Lacking the discretionary spending authority for freight infrastructure improvements, the U.S. Department of Transportation will use its leadership position to promote policies, incentives and financing schemes that will enable local governments and the private sector to upgrade and expand intermodal connectors, Undersecretary for Policy Jeffrey Shane said.
The multi-year surface transportation spending bill passed by Congress last year provides some money for freight projects. But the DOT is prevented from targeting those funds to high priority chokepoints because most of it was earmarked by members of Congress for specific activities.
Despite that setback, the DOT is building on the draft national freight policy framework it unveiled in January to coordinate planning, investment and regulation for freight transportation, Shane said at the Spring conference of the American Association of Port Authorities in Washington Tuesday.
The department is treating goods movement more urgently than in the past because shippers, the users of the transport system, have stood up and said congestion in the transportation network is beginning to undermine their businesses and the economy, Shane said.
Policymakers intuitively understood the importance of efficient transport lanes, “but it is being said to the federal government in a way that has never been said before and with great clarity,” Shane said.
During the past 15 months groups of shippers have huddled with DOT and White House officials to explain what they expect from an efficient transport system.
Shane said government officials haven’t done a good job of getting the public to understand the importance of logistics and get lawmakers to make freight projects a priority.
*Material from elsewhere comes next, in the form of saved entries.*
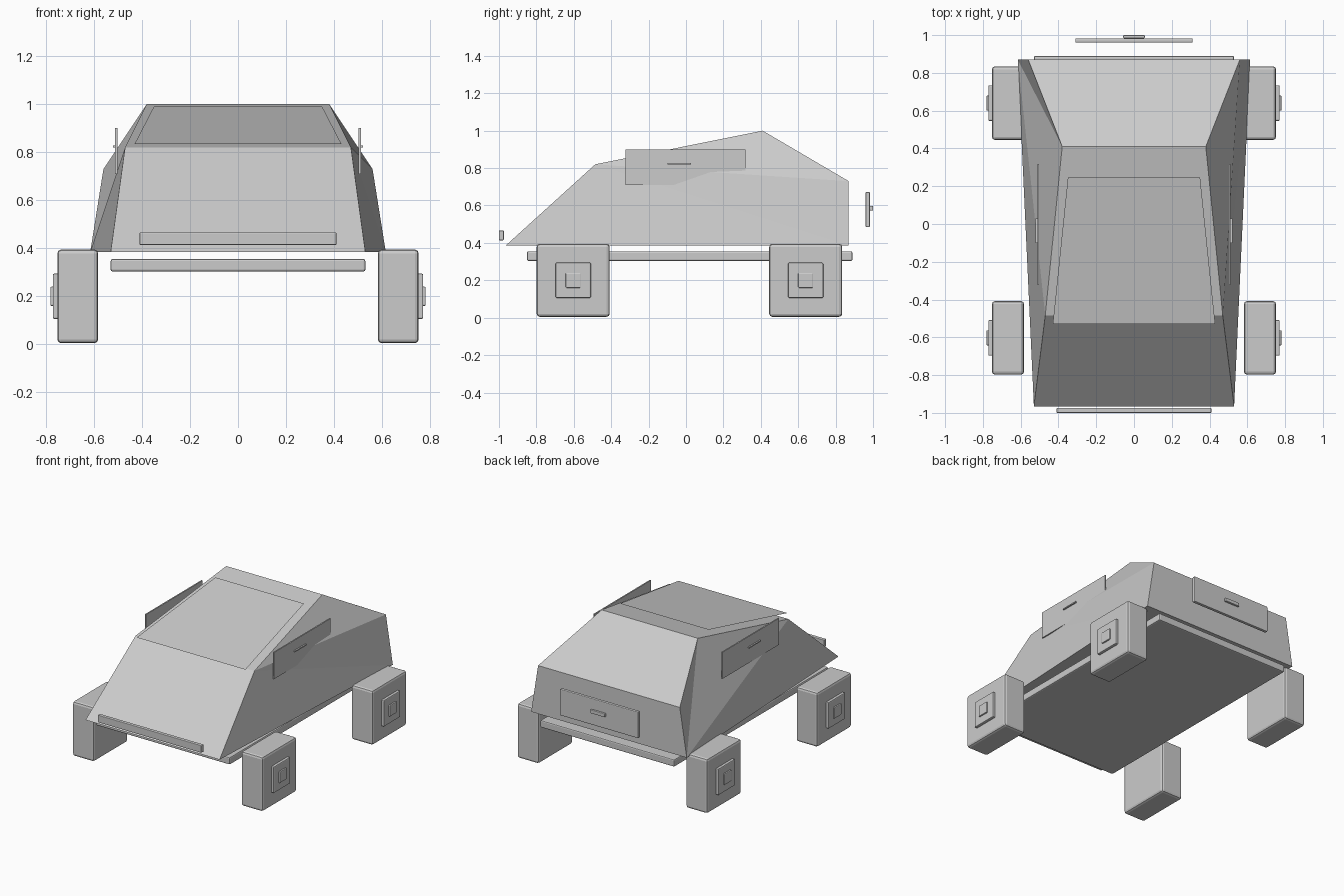
import bpy, bmesh

old = bpy.data.objects.get("Cube")
if old:
    bpy.data.objects.remove(old, do_unlink=True)

grey = bpy.data.materials.new("light_grey")
grey.use_nodes = True
colour = (0.6, 0.6, 0.6, 1)
grey.diffuse_color = colour
grey.node_tree.nodes["Principled BSDF"].inputs["Base Color"].default_value = colour


def add_object(name, bm):
    mesh = bpy.data.meshes.new(name)
    bm.to_mesh(mesh)
    bm.free()
    mesh.materials.append(grey)
    obj = bpy.data.objects.new(name, mesh)
    bpy.context.collection.objects.link(obj)
    return obj


def box(name, low, high, bevel=0.0):
    """Box between two corners, with optional rounded edges."""
    bm = bmesh.new()
    bmesh.ops.create_cube(bm, size=1)
    for v in bm.verts:
        v.co = [(a + b) / 2 + c * (b - a) for a, b, c in zip(low, high, v.co)]
    obj = add_object(name, bm)
    if bevel:
        mod = obj.modifiers.new("soft_edges", "BEVEL")
        mod.width = bevel
        mod.segments = 2
    return obj


def side_box(name, s, low, high, bevel=0.0):
    """Box given for the left side, mirrored when s is -1."""
    x = sorted((s * low[0], s * high[0]))
    return box(name, (x[0], *low[1:]), (x[1], *high[1:]), bevel)


# Wedge body: each station is half width, y, z
stations = {
    "nose": (0.53, -0.965, 0.385),
    "cowl": (0.47, -0.485, 0.82),
    "peak": (0.38, 0.41, 1.0),
    "tail": (0.56, 0.87, 0.73),
    "heel": (0.615, 0.87, 0.385),
}
bm = bmesh.new()
L = {k: bm.verts.new(p) for k, p in stations.items()}
R = {k: bm.verts.new((-p[0], p[1], p[2])) for k, p in stations.items()}
ring = list(stations)
for a, b in zip(ring, ring[1:] + ring[:1]):
    bm.faces.new((L[a], L[b], R[b], R[a]))
# The two sides are creased along different diagonals
for side, hub in ((L, "cowl"), (R, "heel")):
    i = ring.index(hub)
    fan = ring[i + 1:] + ring[:i]
    for a, b in zip(fan, fan[1:]):
        bm.faces.new((side[hub], side[a], side[b]))
bmesh.ops.recalc_face_normals(bm, faces=bm.faces)
add_object("body", bm)

# Windscreen sheet lying just above the roof slope
bm = bmesh.new()
corners = [(-0.43, -0.53, 0.835), (0.43, -0.53, 0.835),
           (0.35, 0.245, 0.99), (-0.35, 0.245, 0.99)]
bm.faces.new([bm.verts.new(c) for c in corners])
add_object("windscreen", bm)

# Chassis and front light bar
box("chassis", (-0.53, -0.85, 0.303), (0.53, 0.89, 0.355), 0.008)
box("light_bar", (-0.41, -1.0, 0.414), (0.41, -0.974, 0.466), 0.004)

# Tailgate with handle
box("tailgate", (-0.31, 0.96, 0.484), (0.31, 0.983, 0.672), 0.005)
box("tailgate_handle", (-0.057, 0.983, 0.573), (0.057, 1.0, 0.598), 0.004)

for s, side in ((1, "left"), (-1, "right")):
    # Door plate and handle
    side_box(side + "_door", s, (0.502, -0.323, 0.71), (0.511, 0.317, 0.9))
    side_box(side + "_door_handle", s, (0.511, -0.1, 0.82), (0.521, 0.028, 0.828))
    # Square wheels with stepped hubs
    for y, end in ((-0.603, "front"), (0.64, "rear")):
        z = 0.2
        for part, inner, outer, r, bevel in (
                ("wheel", 0.582, 0.752, 0.195, 0.016),
                ("hub", 0.745, 0.771, 0.094, 0.006),
                ("hub_cap", 0.765, 0.781, 0.04, 0.005)):
            side_box(f"{side}_{end}_{part}", s, (inner, y - r, z - r),
                     (outer, y + r, z + r), bevel)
“Maybe part of the problem is we tend to preach to the choir” at transportation industry conferences,” he said. “Maybe we need to be more active in getting out to educate the public” that logistics is one of the big growth sectors of the U.S. economy with many good-paying jobs.
Possible solutions identified by DOT to help finance freight projects are greater use of low-interest federal loan programs such as the Transportation Infrastructure and Finance Act (TIFIA) and the Railroad Rehabilitation and Improvement Financing (RRIF) program, as well as state infrastructure banks and private activity bonds, Shane said.
Railroads invest about $2.6 billion per year to maintain their tracks and fleets, but are having a hard time expanding capacity to meet the demand generated by the boom in international trade. Edward Hamberger, president of the American Association of Railroads, said railroads are interested in investment tax credits to help them add railroad capacity.
The department would like to use TIFIA and RRIF funds to help build on-dock rail, truck gates and other intermodal improvements at ports, Shane said. The highway transportation bill expands the types of projects that are eligible for TIFIA credits.
He also applauded the ports of Los Angeles and Long Beach for considering user fees for each container transiting the port complex to help fund infrastructure improvements.